It is reminiscent of one of John Steinbeck's short novels. Although
the movie is full of tragedy, hardship, and miserable living
conditions, it is nevertheless, a serene and peaceful show. The quiet
determination of the people, as amply demonstrated by their ability to
sing joyfully even when oppressed, shows an inner peace that seems to
permeate the audience as well as the characters. The scene of the
peaceful lanterns floating out to sea during one of the Japanese
festivals provides an apt metaphor.
PICTURE BRIDE tells a part of history that I did not know about.
One of the exciting reasons to be a movie-goer is to be able to live
vicariously segments of history that our teachers never taught us.
Here we learn that in the first 20 years of this century, there were
tens of thousands of women living in Japan who were chosen to be brides
by Japanese farm laborers living on Hawaii. The choice of bride was
based mainly on their pictures, hence the title.
In PICTURE BRIDE, our protagonist, Riyo (Youki Kudoh), has to
leave Japan for some mysterious reason and agrees to be a picture
bride. Unlike most of the brides who will go to be laborers in Hawaii
on sugar cane plantations, Riyo is not from the country. Instead, she
is a frail "city girl" (Yokohama) not well suited for a harsh life
toiling in the fields.
Her new husband, Matsuji (Akira Takayama), seems to be a handsome
young man in his 20s based on his photo. When Riyo is asked to
identify her new husband she is horrified to see how old he is. She
tries unsuccessfully to refuse him like one might send back a book from

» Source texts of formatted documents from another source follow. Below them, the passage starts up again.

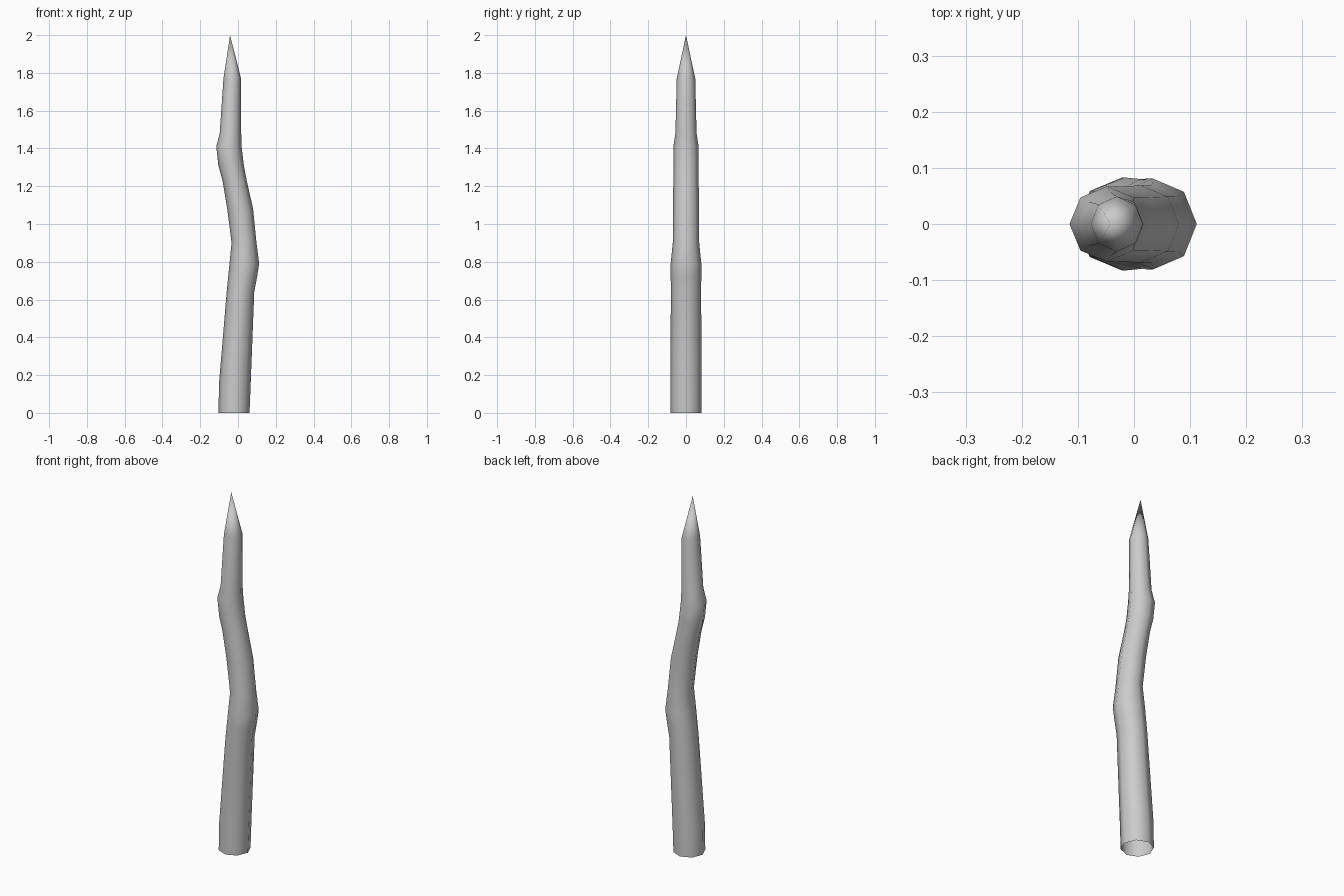
import bpy, bmesh, math

if "Cube" in bpy.data.objects:
    bpy.data.objects.remove(bpy.data.objects["Cube"])

SIDES = 8
# Cross-sections: height, left edge, right edge, half depth
RINGS = [
    (0.00, -0.103, 0.061, 0.083),
    (0.15, -0.101, 0.067, 0.083),
    (0.64, -0.060, 0.086, 0.080),
    (0.72, -0.052, 0.101, 0.081),
    (0.79, -0.045, 0.112, 0.081),
    (0.90, -0.034, 0.098, 0.070),
    (1.08, -0.057, 0.080, 0.069),
    (1.23, -0.082, 0.046, 0.067),
    (1.31, -0.104, 0.031, 0.067),
    (1.41, -0.115, 0.019, 0.067),
    (1.48, -0.097, 0.017, 0.056),
    (1.77, -0.077, 0.016, 0.049),
]
TIP = (-0.042, 0, 2.0)

# Crooked wooden stake: lofted rings, open base, sharpened point
bm = bmesh.new()
loops = []
for z, left, right, depth in RINGS:
    cx, rx = (left + right) / 2, (right - left) / 2
    loops.append([bm.verts.new((cx + rx * math.cos(a), depth * math.sin(a), z))
                  for a in (2 * math.pi * i / SIDES for i in range(SIDES))])
for lo, hi in zip(loops, loops[1:]):
    for i in range(SIDES):
        j = (i + 1) % SIDES
        bm.faces.new((lo[i], lo[j], hi[j], hi[i]))
tip = bm.verts.new(TIP)
for i in range(SIDES):
    bm.faces.new((loops[-1][i], loops[-1][(i + 1) % SIDES], tip))
for f in bm.faces:
    f.smooth = True

mesh = bpy.data.meshes.new("wooden_stake")
bm.to_mesh(mesh)
bm.free()
stake = bpy.data.objects.new("wooden_stake", mesh)
bpy.context.collection.objects.link(stake)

a mail order book club. She then spends most of the film taking on
extra work so she can save enough money to leave him and return to her
native land and to the easier life of the big city. Eventually, he
does confess his age to her, and he is, gasp, 43!
Riyo becomes good friends with Kana (Tamlyn Tomita) who too is
saving to leave her husband and return to Japan. You may remember
Tomita from the wonderful THE JOY LUCK CLUB. I do not recall having
seen any of the other actors before.
Although the movie is about inner strength, coping, and finding
fulfillment, there are other themes. One is the multidimensional
racism of that era. As portrayed in this film, the caste system in
Hawaii was rigid. At the top were the English managers, next were the
Portuguese supervisors, followed by the Japanese laborers who got the
best pay, and last were the Filipino workers who did the same work and
received the worst wages. There was hatred and jealousy among them
all. The worst was the Portuguese supervisor. As a surprising change,
the English manager was shown as a good guy.
I liked the script by Kayo and Mari Hatta based on a story by
Diane Mark - clear and crisp. Another writer that came to mind while
watching the movie was Hemmingway. My only problem with the story was
that I did not find the bad character credible. He was written as too
much of a caricature. A more realistic evil would have improved the
tale. It may have been that director Kayo Hatta just wanted to paint
his canvas in nothing but stark black and white images.
One final aspect of the movie worth mentioning is the nighttime
cinematography (Claudio Rocha), set decoration, and sound effects. All
came together to evoke a magical feel of a cane field at night. The
daytime images of the burning cane fields was also striking. The
sometimes dramatic and sometimes serene music (Cliff Eidelman)
throughout the movie provided just the appropriate ambiance.
There is not much of a plot to PICTURE BRIDE. It does provide
nice imagery and low key but well done acting. It is not a terrific
show, but a peaceful diversion.
PICTURE BRIDE runs 1:41 including 10 minutes of extremely long
credits that acknowledge 18 historical advisors (16 of whom were Dr.
this or that) and even thanks the shoe repairmen. It is rated PG-13
for reasons that escape me. This is a PG movie bordering on a G
rating. If you think your kids would be interested in the story, it
would be fine to take them. I recommend this little movie to you and
award it ** 1/2.
Copyright © 1995 Steve Rhodes